» **WHAT IS NEEDED**
Take the lines below beginning at the line that has "point.co = (x, z, 0, 1)" and stopping after the line that has "outline.append((r * math.cos(angle), r", and print them exactly as they are, with no other lines.

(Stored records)
------

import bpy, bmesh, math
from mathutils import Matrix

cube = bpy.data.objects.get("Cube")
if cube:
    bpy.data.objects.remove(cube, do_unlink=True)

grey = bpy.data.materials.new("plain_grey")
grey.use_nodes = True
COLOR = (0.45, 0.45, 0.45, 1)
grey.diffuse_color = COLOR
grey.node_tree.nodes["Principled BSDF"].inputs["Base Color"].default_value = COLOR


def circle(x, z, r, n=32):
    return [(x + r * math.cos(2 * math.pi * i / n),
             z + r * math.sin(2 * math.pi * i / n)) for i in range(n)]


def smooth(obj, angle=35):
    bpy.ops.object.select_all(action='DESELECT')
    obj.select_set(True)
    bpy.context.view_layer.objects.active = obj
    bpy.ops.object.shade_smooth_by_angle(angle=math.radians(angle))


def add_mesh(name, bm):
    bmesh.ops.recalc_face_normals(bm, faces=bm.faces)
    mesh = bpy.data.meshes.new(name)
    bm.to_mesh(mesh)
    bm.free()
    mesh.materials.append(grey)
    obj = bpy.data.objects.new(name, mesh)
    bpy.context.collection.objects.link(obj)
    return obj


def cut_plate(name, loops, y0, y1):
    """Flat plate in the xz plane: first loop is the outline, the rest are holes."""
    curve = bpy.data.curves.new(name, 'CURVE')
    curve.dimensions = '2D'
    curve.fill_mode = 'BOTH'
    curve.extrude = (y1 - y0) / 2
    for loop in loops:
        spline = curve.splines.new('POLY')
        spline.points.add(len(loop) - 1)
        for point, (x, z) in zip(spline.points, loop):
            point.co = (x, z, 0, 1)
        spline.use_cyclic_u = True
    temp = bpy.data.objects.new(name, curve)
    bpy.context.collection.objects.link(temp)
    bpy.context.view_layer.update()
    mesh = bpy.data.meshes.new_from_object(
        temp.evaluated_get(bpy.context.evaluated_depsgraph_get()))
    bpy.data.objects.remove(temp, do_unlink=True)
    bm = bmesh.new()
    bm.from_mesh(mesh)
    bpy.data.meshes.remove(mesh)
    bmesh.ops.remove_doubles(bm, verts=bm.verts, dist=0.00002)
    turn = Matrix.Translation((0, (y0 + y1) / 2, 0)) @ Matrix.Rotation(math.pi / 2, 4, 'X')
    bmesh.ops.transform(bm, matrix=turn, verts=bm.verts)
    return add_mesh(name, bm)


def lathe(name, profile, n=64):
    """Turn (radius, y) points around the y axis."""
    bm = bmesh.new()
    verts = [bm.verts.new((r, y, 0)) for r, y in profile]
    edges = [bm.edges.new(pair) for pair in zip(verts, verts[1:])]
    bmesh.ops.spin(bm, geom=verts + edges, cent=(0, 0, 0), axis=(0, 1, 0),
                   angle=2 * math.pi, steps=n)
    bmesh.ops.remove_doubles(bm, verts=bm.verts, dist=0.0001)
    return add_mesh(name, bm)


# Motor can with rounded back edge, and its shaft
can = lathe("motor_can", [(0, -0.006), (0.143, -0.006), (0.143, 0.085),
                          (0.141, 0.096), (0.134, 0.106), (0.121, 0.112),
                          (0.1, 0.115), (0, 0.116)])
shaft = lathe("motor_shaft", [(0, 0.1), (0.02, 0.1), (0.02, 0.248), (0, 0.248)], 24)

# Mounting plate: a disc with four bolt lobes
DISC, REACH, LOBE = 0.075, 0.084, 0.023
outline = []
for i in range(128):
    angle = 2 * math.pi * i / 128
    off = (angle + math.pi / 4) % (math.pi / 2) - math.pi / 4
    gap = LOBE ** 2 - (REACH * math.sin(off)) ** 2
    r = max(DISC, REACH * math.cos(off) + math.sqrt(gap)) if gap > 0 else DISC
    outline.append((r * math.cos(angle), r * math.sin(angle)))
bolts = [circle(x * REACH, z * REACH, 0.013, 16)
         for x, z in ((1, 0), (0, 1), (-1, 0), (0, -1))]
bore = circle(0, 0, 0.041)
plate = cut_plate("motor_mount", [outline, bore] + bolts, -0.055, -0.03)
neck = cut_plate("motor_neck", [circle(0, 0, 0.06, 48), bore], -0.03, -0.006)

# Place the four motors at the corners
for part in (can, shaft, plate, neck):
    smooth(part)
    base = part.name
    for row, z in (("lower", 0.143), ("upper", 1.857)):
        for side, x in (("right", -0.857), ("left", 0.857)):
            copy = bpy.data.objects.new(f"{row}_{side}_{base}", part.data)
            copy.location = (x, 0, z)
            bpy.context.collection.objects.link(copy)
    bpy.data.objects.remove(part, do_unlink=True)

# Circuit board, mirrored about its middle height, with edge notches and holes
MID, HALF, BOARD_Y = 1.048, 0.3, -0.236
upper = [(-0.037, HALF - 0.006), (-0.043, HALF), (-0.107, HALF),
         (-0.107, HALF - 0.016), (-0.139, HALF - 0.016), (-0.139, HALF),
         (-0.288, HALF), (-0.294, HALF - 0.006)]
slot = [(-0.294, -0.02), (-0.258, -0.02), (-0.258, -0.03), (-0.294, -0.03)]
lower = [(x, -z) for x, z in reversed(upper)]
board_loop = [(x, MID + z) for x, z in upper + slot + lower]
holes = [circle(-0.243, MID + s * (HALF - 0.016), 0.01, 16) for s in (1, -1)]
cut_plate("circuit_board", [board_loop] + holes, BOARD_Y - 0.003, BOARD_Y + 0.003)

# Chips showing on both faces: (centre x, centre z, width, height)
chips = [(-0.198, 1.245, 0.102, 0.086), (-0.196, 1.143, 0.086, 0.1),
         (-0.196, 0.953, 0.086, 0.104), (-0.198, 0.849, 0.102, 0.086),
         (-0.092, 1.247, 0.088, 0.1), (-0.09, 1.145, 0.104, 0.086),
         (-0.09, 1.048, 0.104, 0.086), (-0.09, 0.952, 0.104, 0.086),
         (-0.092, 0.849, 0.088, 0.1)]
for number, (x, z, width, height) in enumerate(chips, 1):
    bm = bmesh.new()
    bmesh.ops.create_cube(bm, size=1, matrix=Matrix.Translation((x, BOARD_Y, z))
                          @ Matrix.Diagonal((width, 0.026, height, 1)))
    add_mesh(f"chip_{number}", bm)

------

» **EXERCISE RESPONSE**
            point.co = (x, z, 0, 1)
        spline.use_cyclic_u = True
    temp = bpy.data.objects.new(name, curve)
    bpy.context.collection.objects.link(temp)
    bpy.context.view_layer.update()
    mesh = bpy.data.meshes.new_from_object(
        temp.evaluated_get(bpy.context.evaluated_depsgraph_get()))
    bpy.data.objects.remove(temp, do_unlink=True)
    bm = bmesh.new()
    bm.from_mesh(mesh)
    bpy.data.meshes.remove(mesh)
    bmesh.ops.remove_doubles(bm, verts=bm.verts, dist=0.00002)
    turn = Matrix.Translation((0, (y0 + y1) / 2, 0)) @ Matrix.Rotation(math.pi / 2, 4, 'X')
    bmesh.ops.transform(bm, matrix=turn, verts=bm.verts)
    return add_mesh(name, bm)


def lathe(name, profile, n=64):
    """Turn (radius, y) points around the y axis."""
    bm = bmesh.new()
    verts = [bm.verts.new((r, y, 0)) for r, y in profile]
    edges = [bm.edges.new(pair) for pair in zip(verts, verts[1:])]
    bmesh.ops.spin(bm, geom=verts + edges, cent=(0, 0, 0), axis=(0, 1, 0),
                   angle=2 * math.pi, steps=n)
    bmesh.ops.remove_doubles(bm, verts=bm.verts, dist=0.0001)
    return add_mesh(name, bm)


# Motor can with rounded back edge, and its shaft
can = lathe("motor_can", [(0, -0.006), (0.143, -0.006), (0.143, 0.085),
                          (0.141, 0.096), (0.134, 0.106), (0.121, 0.112),
                          (0.1, 0.115), (0, 0.116)])
shaft = lathe("motor_shaft", [(0, 0.1), (0.02, 0.1), (0.02, 0.248), (0, 0.248)], 24)

# Mounting plate: a disc with four bolt lobes
DISC, REACH, LOBE = 0.075, 0.084, 0.023
outline = []
for i in range(128):
    angle = 2 * math.pi * i / 128
    off = (angle + math.pi / 4) % (math.pi / 2) - math.pi / 4
    gap = LOBE ** 2 - (REACH * math.sin(off)) ** 2
    r = max(DISC, REACH * math.cos(off) + math.sqrt(gap)) if gap > 0 else DISC
    outline.append((r * math.cos(angle), r * math.sin(angle)))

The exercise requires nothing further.